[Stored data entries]

▶

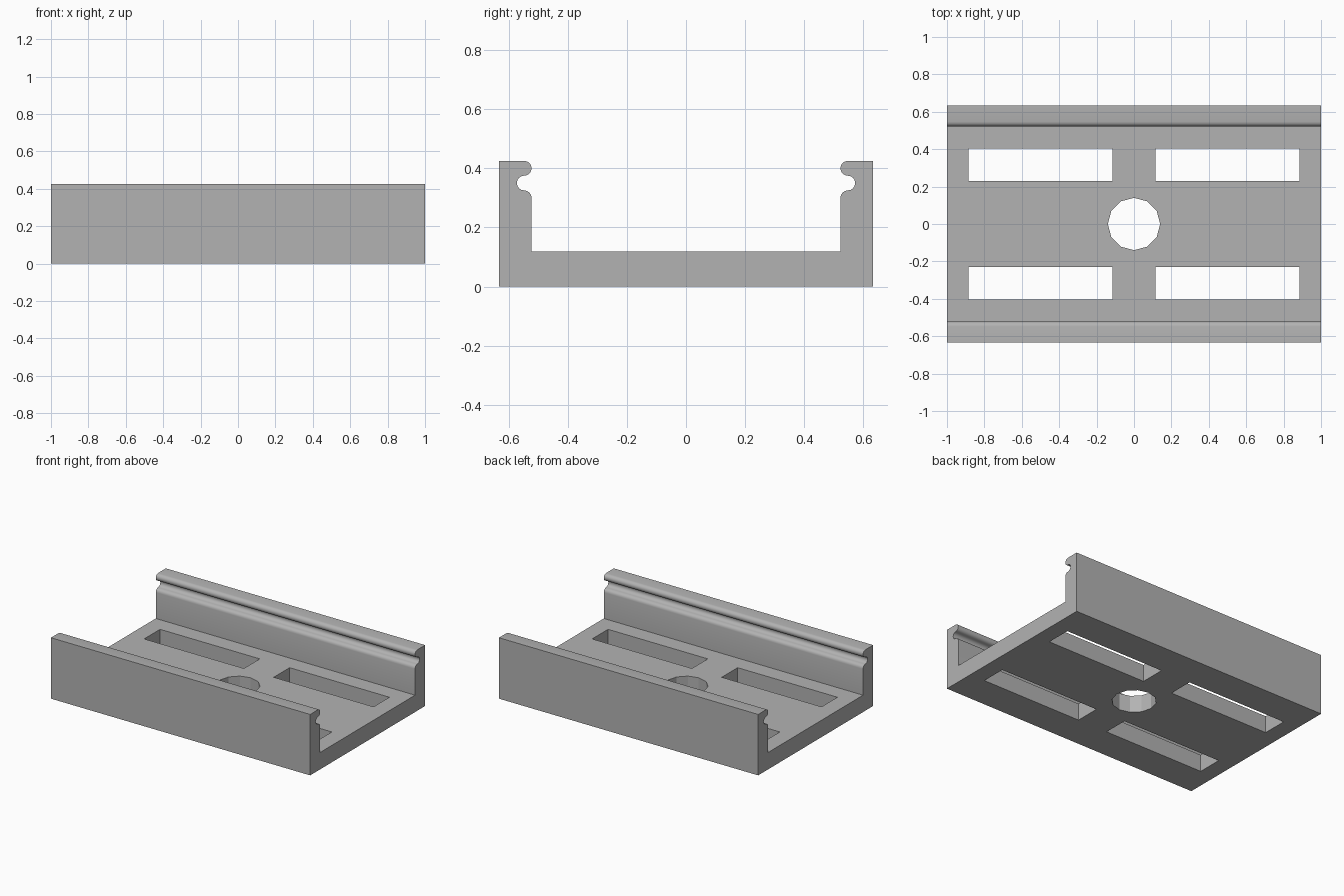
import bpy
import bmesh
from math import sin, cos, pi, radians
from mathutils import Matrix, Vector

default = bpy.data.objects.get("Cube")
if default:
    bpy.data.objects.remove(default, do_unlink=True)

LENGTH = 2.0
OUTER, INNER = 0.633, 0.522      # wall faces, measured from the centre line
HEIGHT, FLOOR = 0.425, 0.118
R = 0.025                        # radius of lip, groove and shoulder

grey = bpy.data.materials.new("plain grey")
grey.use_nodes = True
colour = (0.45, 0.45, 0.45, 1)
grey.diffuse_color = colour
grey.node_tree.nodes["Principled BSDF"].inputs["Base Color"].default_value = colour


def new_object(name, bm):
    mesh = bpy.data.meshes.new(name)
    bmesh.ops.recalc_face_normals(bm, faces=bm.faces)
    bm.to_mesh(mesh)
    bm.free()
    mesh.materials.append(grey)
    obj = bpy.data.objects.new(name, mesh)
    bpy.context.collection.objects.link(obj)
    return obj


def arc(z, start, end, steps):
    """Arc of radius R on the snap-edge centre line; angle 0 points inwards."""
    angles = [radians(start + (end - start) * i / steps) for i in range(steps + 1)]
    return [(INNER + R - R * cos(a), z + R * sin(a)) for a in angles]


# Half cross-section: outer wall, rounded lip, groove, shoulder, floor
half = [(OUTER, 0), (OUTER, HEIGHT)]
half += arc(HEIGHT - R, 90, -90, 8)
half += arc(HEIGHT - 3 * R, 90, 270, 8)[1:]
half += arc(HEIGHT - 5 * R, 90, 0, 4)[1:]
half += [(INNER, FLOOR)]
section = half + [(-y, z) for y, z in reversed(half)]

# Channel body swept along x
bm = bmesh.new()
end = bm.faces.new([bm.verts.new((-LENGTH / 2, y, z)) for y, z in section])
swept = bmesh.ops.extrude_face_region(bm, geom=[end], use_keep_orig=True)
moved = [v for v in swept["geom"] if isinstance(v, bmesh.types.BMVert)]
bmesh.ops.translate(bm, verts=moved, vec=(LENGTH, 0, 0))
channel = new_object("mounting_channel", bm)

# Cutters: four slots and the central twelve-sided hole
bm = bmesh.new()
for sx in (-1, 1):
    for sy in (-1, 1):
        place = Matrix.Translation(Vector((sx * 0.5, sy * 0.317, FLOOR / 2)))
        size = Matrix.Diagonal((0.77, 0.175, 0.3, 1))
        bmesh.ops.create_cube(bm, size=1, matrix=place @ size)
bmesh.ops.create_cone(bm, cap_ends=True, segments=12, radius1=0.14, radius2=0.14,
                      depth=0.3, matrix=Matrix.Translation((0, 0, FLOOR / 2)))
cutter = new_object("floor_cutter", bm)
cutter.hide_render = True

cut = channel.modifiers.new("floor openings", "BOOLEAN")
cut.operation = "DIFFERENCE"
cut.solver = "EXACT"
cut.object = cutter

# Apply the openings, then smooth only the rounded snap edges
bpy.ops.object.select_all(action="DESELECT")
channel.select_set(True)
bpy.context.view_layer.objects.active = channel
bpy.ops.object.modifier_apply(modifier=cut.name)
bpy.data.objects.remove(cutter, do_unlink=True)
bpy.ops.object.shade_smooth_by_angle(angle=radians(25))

◀
▶

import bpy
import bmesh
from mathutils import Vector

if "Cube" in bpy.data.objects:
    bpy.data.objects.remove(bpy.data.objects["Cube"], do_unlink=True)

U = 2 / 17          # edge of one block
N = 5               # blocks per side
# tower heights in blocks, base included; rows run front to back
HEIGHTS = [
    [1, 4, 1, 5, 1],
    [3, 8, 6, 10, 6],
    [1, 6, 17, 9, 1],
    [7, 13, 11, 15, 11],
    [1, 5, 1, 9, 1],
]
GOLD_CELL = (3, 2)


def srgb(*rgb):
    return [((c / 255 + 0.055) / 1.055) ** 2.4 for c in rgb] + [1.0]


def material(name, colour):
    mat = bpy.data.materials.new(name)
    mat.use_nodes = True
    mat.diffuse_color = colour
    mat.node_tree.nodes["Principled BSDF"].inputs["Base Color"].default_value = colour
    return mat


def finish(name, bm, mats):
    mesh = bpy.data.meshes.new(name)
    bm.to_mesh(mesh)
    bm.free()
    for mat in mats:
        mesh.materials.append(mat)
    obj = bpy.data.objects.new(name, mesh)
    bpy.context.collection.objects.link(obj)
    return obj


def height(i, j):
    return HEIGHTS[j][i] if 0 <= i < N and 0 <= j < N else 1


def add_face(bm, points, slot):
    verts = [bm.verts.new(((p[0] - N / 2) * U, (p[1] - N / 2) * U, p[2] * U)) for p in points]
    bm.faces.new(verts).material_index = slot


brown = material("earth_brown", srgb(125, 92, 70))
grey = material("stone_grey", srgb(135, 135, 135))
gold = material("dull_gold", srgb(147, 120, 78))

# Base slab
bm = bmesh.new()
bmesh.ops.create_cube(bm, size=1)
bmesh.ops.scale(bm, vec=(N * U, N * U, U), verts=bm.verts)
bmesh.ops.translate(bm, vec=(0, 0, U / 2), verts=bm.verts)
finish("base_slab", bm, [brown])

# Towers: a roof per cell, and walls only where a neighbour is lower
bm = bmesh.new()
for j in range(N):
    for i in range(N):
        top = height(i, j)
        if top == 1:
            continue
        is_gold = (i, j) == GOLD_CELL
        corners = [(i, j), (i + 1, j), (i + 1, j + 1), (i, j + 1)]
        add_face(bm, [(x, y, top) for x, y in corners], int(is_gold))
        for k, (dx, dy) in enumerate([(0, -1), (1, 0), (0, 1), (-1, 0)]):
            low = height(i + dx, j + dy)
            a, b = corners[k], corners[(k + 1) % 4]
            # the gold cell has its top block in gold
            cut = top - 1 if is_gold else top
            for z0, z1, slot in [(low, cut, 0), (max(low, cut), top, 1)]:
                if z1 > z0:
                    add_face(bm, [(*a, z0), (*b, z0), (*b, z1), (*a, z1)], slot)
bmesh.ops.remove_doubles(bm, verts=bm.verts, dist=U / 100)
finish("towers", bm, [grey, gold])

◀

Exercise brief. Above are the lines; repeat exactly the ones from the line containing "add_face(bm, [(x, y, top)" down to the line containing "bm, [grey, gold])", both inclusive.

Written reply.
        add_face(bm, [(x, y, top) for x, y in corners], int(is_gold))
        for k, (dx, dy) in enumerate([(0, -1), (1, 0), (0, 1), (-1, 0)]):
            low = height(i + dx, j + dy)
            a, b = corners[k], corners[(k + 1) % 4]
            # the gold cell has its top block in gold
            cut = top - 1 if is_gold else top
            for z0, z1, slot in [(low, cut, 0), (max(low, cut), top, 1)]:
                if z1 > z0:
                    add_face(bm, [(*a, z0), (*b, z0), (*b, z1), (*a, z1)], slot)
bmesh.ops.remove_doubles(bm, verts=bm.verts, dist=U / 100)
finish("towers", bm, [grey, gold])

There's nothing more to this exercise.